**Work to be completed:**
Copy exactly every line below, from the first through the one that contains "n = len(outline)", and skip all pictures.

**Material for the task:**
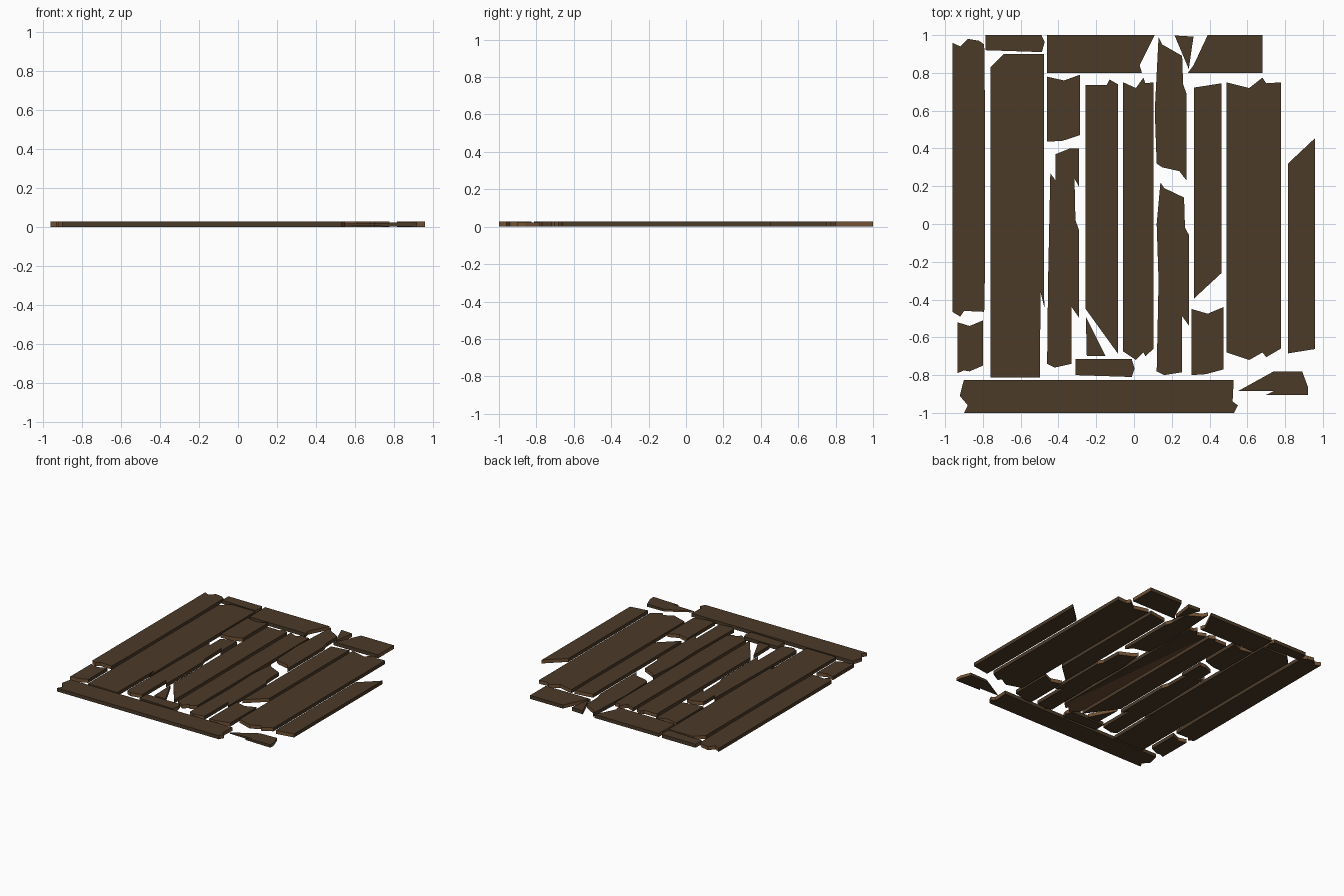
import bpy, bmesh
from mathutils import Vector

if "Cube" in bpy.data.objects:
    bpy.data.objects.remove(bpy.data.objects["Cube"])

def material(name, rgb):
    m = bpy.data.materials.new(name)
    m.diffuse_color = (*rgb, 1)
    m.use_nodes = True
    m.node_tree.nodes["Principled BSDF"].inputs["Base Color"].default_value = m.diffuse_color
    return m

OLD_WOOD = material("weathered_wood", (0.072, 0.043, 0.0215))
RAW_WOOD = material("broken_wood", (0.165, 0.083, 0.036))
TOP = 0.028

def plank(name, outline, grain='Y', heights=None, split=None):
    """Extrude an outline; faces cut across the grain show raw wood."""
    bm = bmesh.new()
    heights = heights or (lambda x: (0.0, TOP))
    low = [bm.verts.new((x, y, heights(x)[0])) for x, y in outline]
    high = [bm.verts.new((x, y, heights(x)[1])) for x, y in outline]
    n = len(outline)
    bm.faces.new(high)
    bm.faces.new(low[::-1])
    for i in range(n):
        j = (i + 1) % n
        bm.faces.new((low[i], low[j], high[j], high[i]))
    bmesh.ops.recalc_face_normals(bm, faces=bm.faces)
    bm.normal_update()
    axis = Vector((0, 1, 0)) if grain == 'Y' else Vector((1, 0, 0))
    for f in bm.faces:
        f.material_index = 1 if abs(f.normal.dot(axis)) > 0.3 else 0
    # split the concave caps into clean triangles
    bmesh.ops.triangulate(bm, faces=[f for f in bm.faces if len(f.verts) > 4])
    if split:
        # underside torn away along a diagonal: raw wood on one side of it
        co, no = Vector(split[0]), Vector(split[1])
        bmesh.ops.bisect_plane(bm, geom=bm.verts[:] + bm.edges[:] + bm.faces[:],
                               plane_co=co, plane_no=no)
        bm.normal_update()
        for f in bm.faces:
            if f.normal.z < -0.5 and (f.calc_center_median() - co).dot(no) < 0:
                f.material_index = 1
    me = bpy.data.meshes.new(name)
    bm.to_mesh(me)
    bm.free()
    me.materials.append(OLD_WOOD)
    me.materials.append(RAW_WOOD)
    bpy.context.collection.objects.link(bpy.data.objects.new(name, me))

# left side boards
plank("left_board", [(-.962, .96), (-.92, .94), (-.88, .98), (-.82, .97), (-.793, .95),
                     (-.788, .53), (-.788, -.2), (-.793, -.465), (-.9, -.46), (-.92, -.49), (-.962, -.465)])
plank("left_board_stub", [(-.935, -.52), (-.87, -.54), (-.80, -.51), (-.80, -.75), (-.87, -.78),
                          (-.90, -.775), (-.935, -.79)])
plank("wide_left_board", [(-.76, .83), (-.69, .90), (-.476, .90), (-.476, -.22), (-.475, -.44),
                          (-.495, -.36), (-.498, -.812), (-.76, -.812)])

# top cross boards
plank("top_rail_stub", [(-.785, 1), (-.49, 1), (-.473, .965), (-.487, .91), (-.785, .92)], 'X')
plank("top_rail_left", [(-.46, 1), (.11, 1), (.03, .84), (.042, .80), (-.46, .80)], 'X')
plank("top_rail_shard", [(.215, .998), (.315, .992), (.29, .82)], 'X')
plank("top_rail_right", [(.39, 1), (.68, 1), (.68, .80), (.285, .80), (.315, .84)], 'X')

# broken middle boards
plank("upper_stub", [(-.46, .78), (-.37, .76), (-.287, .79), (-.287, .47), (-.38, .44), (-.46, .436)])
plank("split_board", [(-.415, .37), (-.34, .40), (-.29, .40), (-.29, .195), (-.315, .24), (-.31, .02),
                      (-.292, -.03), (-.292, -.495), (-.33, -.44), (-.33, -.74), (-.42, -.76),
                      (-.46, -.74), (-.455, -.3), (-.443, .27), (-.415, .23)])
plank("diagonal_break_board", [(-.256, .735), (-.145, .735), (-.13, .765), (-.086, .74), (-.086, -.685),
                               (-.256, -.45)])
plank("triangle_shard", [(-.255, -.49), (-.15, -.70), (-.25, -.70)])
plank("lower_cross_stub", [(-.31, -.715), (-.012, -.715), (.003, -.765), (-.012, -.81), (-.31, -.80)], 'X')
plank("centre_board", [(-.057, .75), (.01, .72), (.05, .775), (.06, .745), (.104, .75), (.104, -.66),
                       (.06, -.70), (.05, -.68), (.01, -.72), (-.057, -.675)],
      split=((-.057, .73, 0), (1.4, .16, 0)))
plank("notched_upper_board", [(.13, .99), (.15, .95), (.255, .89), (.26, .74), (.278, .69), (.278, .23),
                              (.24, .28), (.15, .30), (.12, .32), (.11, .60)])
plank("notched_lower_board", [(.14, .22), (.16, .19), (.265, .14), (.27, -.02), (.292, -.06), (.292, -.54),
                              (.253, -.485), (.253, -.785), (.16, -.80), (.12, -.78), (.13, -.3), (.12, 0)])

# right side boards
plank("slanted_board", [(.317, .722), (.463, .745), (.463, -.26), (.317, -.395)])
plank("lower_stub", [(.305, -.45), (.39, -.475), (.473, -.44), (.473, -.77), (.38, -.795), (.305, -.80)])
plank("wide_right_board", [(.49, .75), (.61, .72), (.68, .775), (.70, .745), (.777, .75), (.777, -.66),
                           (.70, -.705), (.68, -.68), (.61, -.72), (.49, -.68)])
plank("right_board", [(.815, .32), (.959, .455), (.959, -.662), (.815, -.685)])

# bottom rail and loose tapering splinter
plank("bottom_rail", [(-.90, -.825), (.528, -.825), (.522, -.94), (.55, -.96), (.53, -1), (-.90, -1),
                      (-.88, -.96), (-.922, -.91), (-.91, -.86)], 'X')
plank("splinter", [(.55, -.885), (.74, -.78), (.89, -.78), (.92, -.86), (.92, -.904), (.70, -.904),
                   (.74, -.885)], 'X',
      lambda x: (.006 * (.92 - x) / .37, .024 - .008 * (.92 - x) / .37))
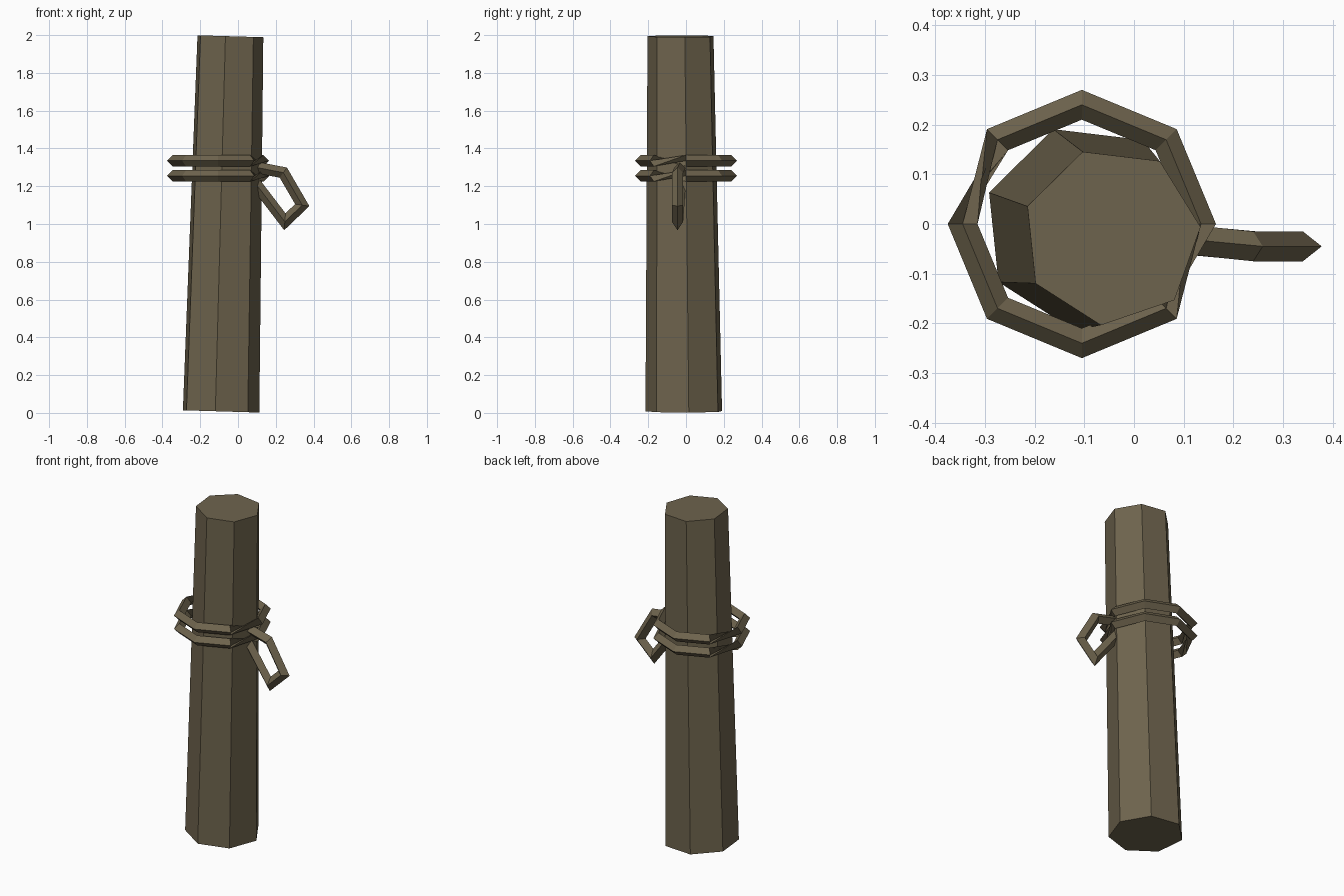
import bpy, math
from mathutils import Vector

if "Cube" in bpy.data.objects:
    bpy.data.objects.remove(bpy.data.objects["Cube"])

wood = bpy.data.materials.new("weathered brown")
wood.diffuse_color = (0.156, 0.127, 0.075, 1)
wood.use_nodes = True
wood.node_tree.nodes["Principled BSDF"].inputs["Base Color"].default_value = wood.diffuse_color


def make(name, verts, faces):
    me = bpy.data.meshes.new(name)
    me.from_pydata([tuple(v) for v in verts], [], faces)
    me.materials.append(wood)
    ob = bpy.data.objects.new(name, me)
    bpy.context.collection.objects.link(ob)
    return ob


def bridge(n_sections, sides, closed):
    """Quads joining consecutive cross-sections, with end caps if open."""
    faces = []
    for i in range(n_sections if closed else n_sections - 1):
        a, b = i * sides, (i + 1) % n_sections * sides
        for k in range(sides):
            l = (k + 1) % sides
            faces.append((a + k, b + k, b + l, a + l))
    if not closed:
        faces.append(tuple(range(sides)))
        faces.append(tuple(reversed(range((n_sections - 1) * sides, n_sections * sides))))
    return faces


# Post: leaning, tapered seven-sided trunk
verts = []
for cx, cy, z, r in ((-0.095, -0.007, 0.008, 0.209), (-0.045, -0.025, 1.994, 0.18)):
    for k in range(7):
        a = -math.radians(6 + k * 360 / 7)
        x, y = r * math.cos(a), r * math.sin(a)
        # mirrored winding keeps normals outward
        verts.append((cx + x, cy - y, z - 0.03 * x))
faces = [tuple(reversed(f)) for f in bridge(2, 7, False)]
make("post", verts, faces)

# Rope coils: eight-sided rings, diamond section, half twisted in two segments
for name, z in (("upper_rope_coil", 1.335), ("lower_rope_coil", 1.255)):
    verts = []
    for i in range(8):
        a = i * math.pi / 4
        flip = math.pi if 4 <= i <= 7 else 0
        for k in range(4):
            t = flip + k * math.pi / 2
            r = 0.24 + 0.03 * math.cos(t)
            verts.append((-0.105 + r * math.cos(a), r * math.sin(a), z + 0.03 * math.sin(t)))
    make(name, verts, bridge(8, 4, True))

# Loose rope end: bent loop hanging from the coils
path = [Vector(p) for p in ((0.095, -0.03, 1.30), (0.24, -0.045, 1.272), (0.34, -0.045, 1.10),
                            (0.248, -0.045, 1.012), (0.085, -0.03, 1.225))]
verts = []
side = Vector((0, 1, 0))
for i, p in enumerate(path):
    d0 = (p - path[i - 1]).normalized() if i else None
    d1 = (path[i + 1] - p).normalized() if i < len(path) - 1 else None
    d = ((d0 or d1) + (d1 or d0)).normalized()
    stretch = 1 / max(0.6, d.dot(d0 or d1))
    out = side.cross(d).normalized() * stretch
    for k in range(4):
        t = k * math.pi / 2
        verts.append(p + 0.03 * (out * math.cos(t) + side * math.sin(t)))
make("rope_loop", verts, [tuple(reversed(f)) for f in bridge(5, 4, False)])

# Make face directions consistent on the simple solids
import bmesh
for name in ("post", "rope_loop"):
    me = bpy.data.objects[name].data
    bm = bmesh.new()
    bm.from_mesh(me)
    bmesh.ops.recalc_face_normals(bm, faces=bm.faces)
    bm.to_mesh(me)
    bm.free()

**Expected answer:**
import bpy, bmesh
from mathutils import Vector

if "Cube" in bpy.data.objects:
    bpy.data.objects.remove(bpy.data.objects["Cube"])

def material(name, rgb):
    m = bpy.data.materials.new(name)
    m.diffuse_color = (*rgb, 1)
    m.use_nodes = True
    m.node_tree.nodes["Principled BSDF"].inputs["Base Color"].default_value = m.diffuse_color
    return m

OLD_WOOD = material("weathered_wood", (0.072, 0.043, 0.0215))
RAW_WOOD = material("broken_wood", (0.165, 0.083, 0.036))
TOP = 0.028

def plank(name, outline, grain='Y', heights=None, split=None):
    """Extrude an outline; faces cut across the grain show raw wood."""
    bm = bmesh.new()
    heights = heights or (lambda x: (0.0, TOP))
    low = [bm.verts.new((x, y, heights(x)[0])) for x, y in outline]
    high = [bm.verts.new((x, y, heights(x)[1])) for x, y in outline]
    n = len(outline)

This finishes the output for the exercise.